Thursday, November 29, 2007
hooked on reading worked for me
probably the single most powerful influence that set the course of my life was growing up in a household of readers. both my parents read and read to me. as a minister, my father’s professional tools were not wrenches or calipers, but paper and ink. my mother’s background was in education. a family of modest means, we did not have lots of extravagances. but there was always money for books. as a professional educator myself, i’ve been to about 15 years worth of meetings where folks hash out the problems of the educational system in the united states, looking for the silver bullet that is going to stamp out ignorance. new math, phonics, direct instruction, technology in the classroom, experiential learning. and most importantly, more money.
however, despite years of trying new classroom management skill and curriculum strategies coupled with millions of wasted dollars, a recent report from the national endowment for the arts, reveals that “Americans — particularly young Americans — appear to be reading less for fun, and as that happens, their reading test scores are declining.
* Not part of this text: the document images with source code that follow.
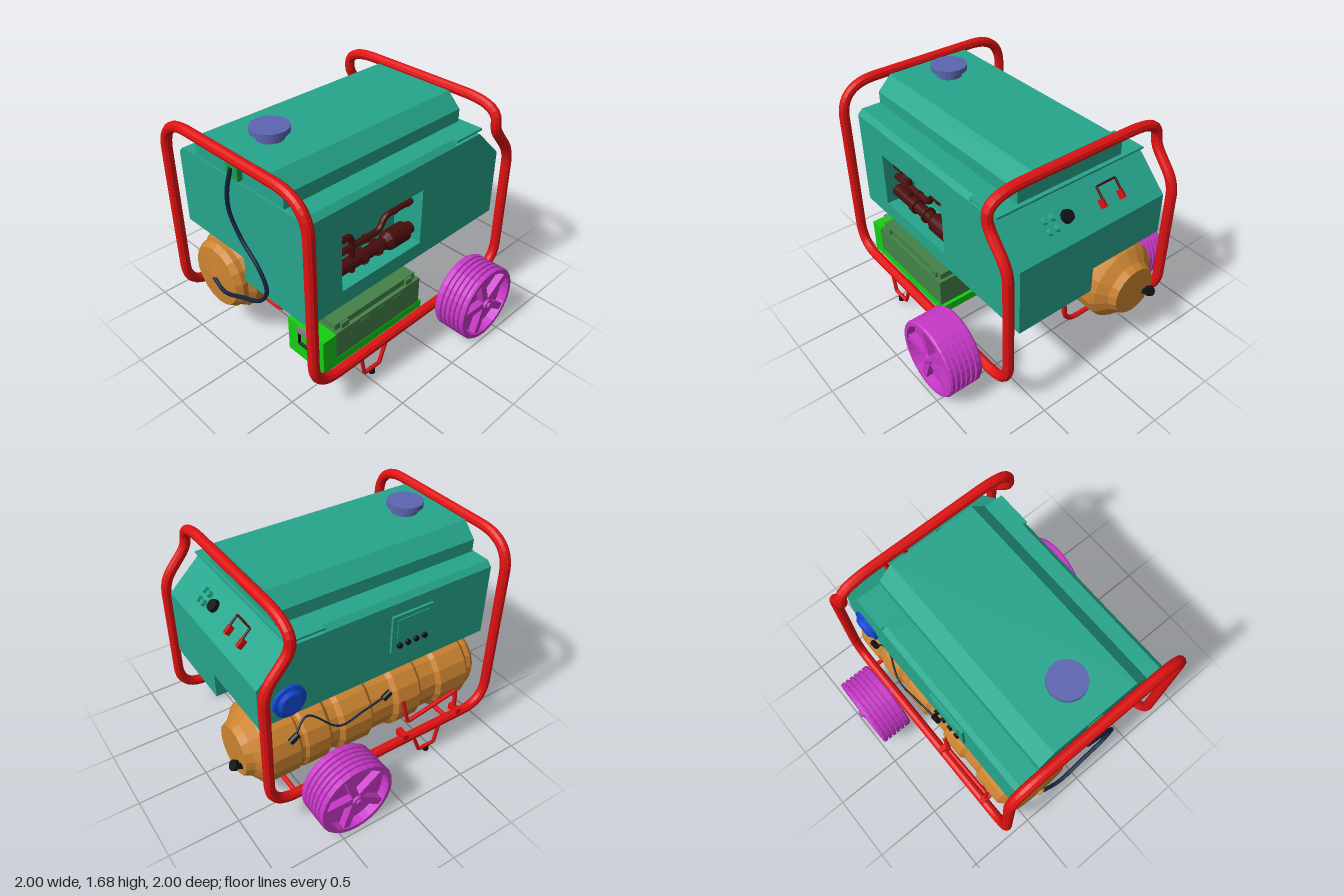
import * as THREE from 'three';

const C = {
  teal: 0x26a58c, red: 0xe01212, magenta: 0xc838c8, orange: 0xcc8430, lime: 0x12d012, moss: 0x448248,
  navy: 0x10243f, maroon: 0x4a0c0c, black: 0x121212, blue: 0x1248d8, violet: 0x5c66b0, grey: 0x808080, socket: 0x15a045,
};
const mats = {};
const mat = (c) => (mats[c] ??= new THREE.MeshStandardMaterial({ color: C[c], flatShading: true }));
const V = (a) => new THREE.Vector3(a[0], a[1], a[2]);

function add(parent, name, geo, color, x = 0, y = 0, z = 0) {
  const m = new THREE.Mesh(geo, mat(color));
  m.name = name;
  m.position.set(x, y, z);
  parent.add(m);
  return m;
}
// Box given by its limits on each axis
function block(parent, name, color, [x0, x1], [y0, y1], [z0, z1]) {
  return add(parent, name, new THREE.BoxGeometry(x1 - x0, y1 - y0, z1 - z0), color, (x0 + x1) / 2, (y0 + y1) / 2, (z0 + z1) / 2);
}
// Polyline with rounded corners; each point is [x, y, z, cutBefore, cutAfter]
function bent(points) {
  const path = new THREE.CurvePath();
  let last = V(points[0]);
  for (let i = 1; i < points.length; i++) {
    const p = V(points[i]), before = points[i][3] ?? 0, after = points[i][4] ?? before;
    if (!before || i === points.length - 1) {
      path.add(new THREE.LineCurve3(last, p));
      last = p;
      continue;
    }
    const a = p.clone().add(last.clone().sub(p).setLength(before));
    const b = p.clone().add(V(points[i + 1]).sub(p).setLength(after));
    path.add(new THREE.LineCurve3(last, a));
    path.add(new THREE.QuadraticBezierCurve3(a, p, b));
    last = b;
  }
  return path;
}
const pipe = (points, r, seg = 40, sides = 8) => new THREE.TubeGeometry(bent(points), seg, r, sides);
const polygon = (pts) => new THREE.Shape(pts.map((p) => new THREE.Vector2(...p)));
// Side outline (z, y) extruded across x
function acrossX(shape, x0, x1) {
  return new THREE.ExtrudeGeometry(shape, { depth: x1 - x0, bevelEnabled: false }).rotateY(-Math.PI / 2).translate(x1, 0, 0);
}
// Front outline (x, y) extruded along z
function alongZ(shape, z0, z1) {
  return new THREE.ExtrudeGeometry(shape, { depth: z1 - z0, bevelEnabled: false }).translate(0, 0, z0);
}
const lathe = (pts, n) => new THREE.LatheGeometry(pts.map((p) => new THREE.Vector2(...p)), n);

function buildFrame(g) {
  // One continuous tube: front hoop, lower rails and rear hoop
  const side = [
    [0.68, 1.6, 0.96, 0.27, 0.24], [0.68, 0.24, 0.96, 0.2], [0.68, 0.24, -0.85, 0.2],
    [0.68, 1.2, -0.85, 0.1], [0.68, 1.42, -0.665, 0.08, 0.05], [0.68, 1.6, -0.665, 0.12, 0.27],
  ];
  const other = side.map(([x, y, z, a, b]) => [-x, y, z, b ?? a, a]).reverse();
  add(g, 'frameTube', pipe([[0, 1.6, 0.96], ...side, [0, 1.6, -0.665], ...other, [0, 1.6, 0.96]], 0.036, 320, 10), 'red');

  // Cradles carrying the lower tank
  for (const z of [0.63, -0.65])
    add(g, 'tankCradle', pipe([[-0.66, 0.225, z], [0.02, 0.225, z, 0.12], [0.06, 0.7, z]], 0.018), 'red');

  // Stand legs with rubber feet
  for (const x of [-0.675, 0.675]) {
    add(g, 'standLeg', pipe([[x, 0.2, 0.62], [x, 0.2, 0.55], [x, 0.045, 0.52], [x, 0.045, 0.38], [x, 0.2, 0.32], [x, 0.2, 0.27]], 0.014, 60, 6), 'red');
    add(g, 'foot', new THREE.CylinderGeometry(0.023, 0.023, 0.035, 10), 'black', x, 0.0225, 0.45);
  }
  // Triangular bracket between lower rail and tank
  add(g, 'tankBracket', pipe([[-0.66, 0.26, 0.7], [-0.65, 0.44, 0.7], [-0.65, 0.36, 0.27], [-0.64, 0.58, 0.22]], 0.016, 50, 6), 'red');
  for (const z of [0.22, 0.7]) block(g, 'railClamp', 'red', [-0.71, -0.62], [0.25, 0.3], [z - 0.02, z + 0.02]);
}

function buildHousing(g) {
  // Housing halves: the +x half is deeper and has a recess for the pipes
  const outline = (bottom) => polygon([[0.92, bottom], [0.92, 1.375], [-0.62, 1.375], [-0.85, 1.15], [-0.85, bottom]]);
  add(g, 'housingShallowHalf', acrossX(outline(0.85), -0.595, 0), 'teal');
  add(g, 'housingDeepHalf', acrossX(outline(0.66), 0, 0.36), 'teal');
  const skin = outline(0.66);
  skin.holes.push(new THREE.Path([[0.64, 0.77], [0.64, 1.12 + 0.06], [-0.07, 1.18], [-0.07, 0.77]].map((p) => new THREE.Vector2(...p))));
  add(g, 'recessedSide', acrossX(skin, 0.36, 0.595), 'teal');
  add(g, 'housingShoulder', alongZ(polygon([[-0.595, 1.375], [0.595, 1.375], [0.56, 1.41], [-0.56, 1.41]]), -0.38, 0.92), 'teal');
  block(g, 'rearLip', 'teal', [-0.595, 0.595], [1.396, 1.41], [-0.64, -0.38]);

  // Upper fuel tank with its filler cap
  add(g, 'fuelTank', alongZ(polygon([[-0.42, 1.4], [0.42, 1.4], [0.42, 1.5], [0.32, 1.6], [-0.32, 1.6], [-0.42, 1.5]]), -0.61, 0.91), 'teal');
  add(g, 'fuelCap', lathe([[0, 1.59], [0.09, 1.59], [0.09, 1.63], [0.125, 1.645], [0.125, 1.68], [0, 1.68]], 24), 'violet', 0, 0, 0.65);

  // Exhaust and pipes in the recess
  const x = 0.5;
  add(g, 'upperPipe', pipe([[x, 1.06, 0.64], [x, 1.06, 0.47, 0.06], [x, 0.78, 0.47]], 0.022), 'maroon');
  add(g, 'bentPipe', pipe([[x, 0.97, 0.64], [x, 0.97, 0.22, 0.05], [x, 1.06, 0.18, 0.05], [x, 1.06, -0.07]], 0.022), 'maroon');
  const muffler = [[0, -0.07], [0.042, -0.07], [0.042, -0.03], [0.068, -0.01], [0.068, 0.15], [0.045, 0.19], [0.045, 0.24], [0.058, 0.24],
    [0.058, 0.26], [0.042, 0.26], [0.042, 0.37], [0.058, 0.37], [0.058, 0.39], [0.045, 0.39], [0.045, 0.64], [0, 0.64]];
  add(g, 'muffler', lathe(muffler, 14).rotateX(Math.PI / 2), 'maroon', x, 0.85, 0);
  for (const [y, z] of [[1.06, 0.54], [0.97, 0.35], [1.06, 0.1], [1.06, -0.03]])
    add(g, 'pipeCollar', new THREE.CylinderGeometry(0.028, 0.028, 0.025, 10).rotateX(Math.PI / 2), 'maroon', x, y, z);

  // Control panel and air filter on the -x side
  block(g, 'sidePanelFrame', 'teal', [-0.612, -0.59], [1.01, 1.29], [0.11, 0.43]);
  block(g, 'sidePanelScreen', 'teal', [-0.618, -0.6], [1.12, 1.26], [0.15, 0.39]);
  for (let i = 0; i < 4; i++)
    add(g, 'panelKnob', new THREE.CylinderGeometry(0.02, 0.02, 0.025, 10).rotateZ(Math.PI / 2), 'black', -0.618, 1.06, 0.17 + i * 0.067);
  add(g, 'airFilter', lathe([[0.115, 0], [0.115, 0.025], [0.09, 0.03], [0.07, 0.05], [0, 0.05]], 20).rotateZ(Math.PI / 2), 'blue', -0.59, 0.98, -0.64);

  // Sloping rear panel: dial, buttons and guard handle
  const panel = new THREE.Group();
  panel.name = 'rearPanel';
  panel.position.set(0, 1.2625, -0.735);
  panel.rotation.x = -Math.PI / 4;
  add(panel, 'dial', new THREE.CylinderGeometry(0.04, 0.046, 0.03, 14), 'black', 0.145, 0.012, 0);
  for (const bx of [0.24, 0.3]) for (const bz of [-0.035, 0.035])
    add(panel, 'button', new THREE.CylinderGeometry(0.018, 0.024, 0.03, 10), 'teal', bx, 0.014, bz);
  add(panel, 'guardHandle', pipe([[-0.28, 0, -0.05], [-0.28, 0.035, -0.05], [-0.28, 0.035, 0.08], [-0.12, 0.035, 0.08], [-0.12, 0.035, -0.05], [-0.12, 0, -0.05]], 0.008, 60, 6), 'maroon');
  for (const hx of [-0.28, -0.12]) block(panel, 'handleClip', 'red', [hx - 0.014, hx + 0.014], [0, 0.04], [-0.06, 0]);
  g.add(panel);
}

function buildTank(g) {
  // Ribbed horizontal cylinder, profile as [radius, z]
  const profile = [[0, -0.92], [0.175, -0.92], [0.2, -0.87], [0.27, -0.81], [0.287, -0.78], [0.287, -0.58], [0.272, -0.56], [0.272, -0.54],
    [0.287, -0.52], [0.287, -0.36], [0.258, -0.33], [0.258, -0.27], [0.287, -0.24], [0.287, -0.03], [0.258, 0], [0.258, 0.17],
    [0.287, 0.2], [0.287, 0.38], [0.262, 0.41], [0.262, 0.54], [0.287, 0.57], [0.287, 0.8], [0.25, 0.84], [0.25, 0.88], [0.22, 0.92],
    [0.03, 0.935], [0.03, 0.95], [0, 0.95]];
  add(g, 'lowerTank', lathe(profile, 18).rotateX(Math.PI / 2), 'orange', -0.35, 0.5, 0);
  // Rear valve
  add(g, 'valveStem', pipe([[-0.45, 0.42, -0.89], [-0.45, 0.47, -0.96]], 0.02, 2), 'black');
  add(g, 'valveKnob', new THREE.CylinderGeometry(0.036, 0.036, 0.03, 12).rotateX(-0.95), 'black', -0.45, 0.478, -0.97);
  // Front cable from socket to tank, and the thin side lead
  block(g, 'cableSocket', 'socket', [-0.055, 0.055], [1.44, 1.55], [0.9, 0.945]);
  const curve = (pts, r) => new THREE.TubeGeometry(new THREE.CatmullRomCurve3(pts.map(V)), 60, r, 8);
  add(g, 'frontCable', curve([[0, 1.52, 0.945], [-0.035, 1.36, 0.965], [-0.045, 1.2, 0.96], [0.03, 1.04, 0.95], [0.2, 0.88, 0.95],
    [0.255, 0.75, 0.95], [0.18, 0.63, 0.955], [0, 0.55, 0.96], [-0.2, 0.48, 0.965], [-0.34, 0.505, 0.945]], 0.014), 'navy');
  add(g, 'sideLead', curve([[-0.61, 0.66, -0.62], [-0.57, 0.755, -0.5], [-0.64, 0.62, -0.3], [-0.63, 0.64, -0.1], [-0.61, 0.66, 0.1]], 0.007), 'navy');
  for (const z of [-0.62, 0.1]) add(g, 'leadPlug', new THREE.CylinderGeometry(0.022, 0.022, 0.07, 8).rotateX(1), 'black', -0.61, 0.66, z);
}

function buildBattery(g) {
  // Tray, battery case, lid and front latch
  block(g, 'tray', 'lime', [0.305, 0.635], [0.24, 0.3], [-0.07, 0.84]);
  block(g, 'trayFront', 'lime', [0.305, 0.635], [0.24, 0.5], [0.73, 0.84]);
  block(g, 'batteryCase', 'moss', [0.31, 0.632], [0.3, 0.505], [-0.045, 0.73]);
  block(g, 'batteryLid', 'moss', [0.34, 0.605], [0.5, 0.55], [-0.02, 0.715]);
  for (const z of [0.05, 0.64]) block(g, 'lidTerminal', 'moss', [0.58, 0.622], [0.505, 0.545], [z - 0.03, z + 0.03]);
  for (const z of [0.18, 0.33, 0.48]) block(g, 'caseSlot', 'moss', [0.62, 0.636], [0.47, 0.482], [z - 0.035, z + 0.035]);
  add(g, 'latch', pipe([[0.42, 0.47, 0.845], [0.42, 0.37, 0.85], [0.52, 0.37, 0.85], [0.52, 0.47, 0.845]], 0.01, 40, 6), 'black');
  block(g, 'latchPlate', 'grey', [0.41, 0.53], [0.46, 0.5], [0.82, 0.86]);
}

function buildWheel() {
  const w = new THREE.Group();
  w.name = 'wheel';
  // Grooved tread with recessed faces, turned about its axle
  const p = [[0, -0.05], [0.24, -0.05], [0.24, -0.122], [0.268, -0.122], [0.276, -0.11]];
  for (let i = 0; i < 5; i++) {
    const a = -0.075 + i * 0.038;
    p.push([0.276, a], [0.262, a + 0.004], [0.262, a + 0.01], [0.276, a + 0.014]);
  }
  p.push([0.276, 0.11], [0.268, 0.122], [0.24, 0.122], [0.235, 0.06], [0, 0.06]);
  add(w, 'tyre', lathe(p, 28).rotateZ(-Math.PI / 2), 'magenta');
  for (let i = 0; i < 5; i++) {
    const spoke = new THREE.BoxGeometry(0.06, 0.215, 0.05).translate(0.082, 0.132, 0).rotateX((i * 2 * Math.PI) / 5 + 0.3);
    add(w, 'spoke', spoke, 'magenta');
  }
  add(w, 'hub', new THREE.CylinderGeometry(0.036, 0.045, 0.1, 14).rotateZ(-Math.PI / 2), 'magenta', 0.08);
  add(w, 'axle', new THREE.CylinderGeometry(0.02, 0.02, 0.3, 12).rotateZ(-Math.PI / 2), 'magenta', -0.005);
  return w;
}

export function createModel() {
  const g = new THREE.Group();
  g.name = 'portableGenerator';
  buildFrame(g);
  buildHousing(g);
  buildTank(g);
  buildBattery(g);
  for (const s of [-1, 1]) {
    const w = buildWheel();
    w.position.set(s * 0.855, 0.28, -0.38);
    if (s < 0) w.rotation.y = Math.PI;
    g.add(w);
  }
  return g;
}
At the same time, performance in other academic disciplines like math and science is dipping for students whose access to books is limited, and employers are rating workers deficient in basic writing skills.”
this certainly should come as no surprise. what is shocking is that the national endowment for the arts’ findings lifts the veil which hides two dirty little secrets that have derailed progress in american education. the report states that “In seeking to detail the consequences of a decline in reading, the study showed that reading appeared to correlate with other academic achievement. In examining the average 2005 math scores of 12th graders who lived in homes with fewer than 10 books, an analysis of federal Education Department statistics found that those students scored much lower than those who lived in homes with more than 100 books. Although some of those results could be attributed to income gaps, Mr. Iyengar noted that students who lived in homes with more than 100 books but whose parents only completed high school scored higher on math tests than those students whose parents held college degrees (and were therefore likely to earn higher incomes) but who lived in homes with fewer than 10 books.” this finding reveals that the silver bullet which will solve the educational crisis in america is not a technique or money. instead, the solution resides at home. if parents would simply take the responsibility and the time to read to their kids and instill the love of reading for readings sake, i contend quality in america’s classrooms would rise as would test scores across the board.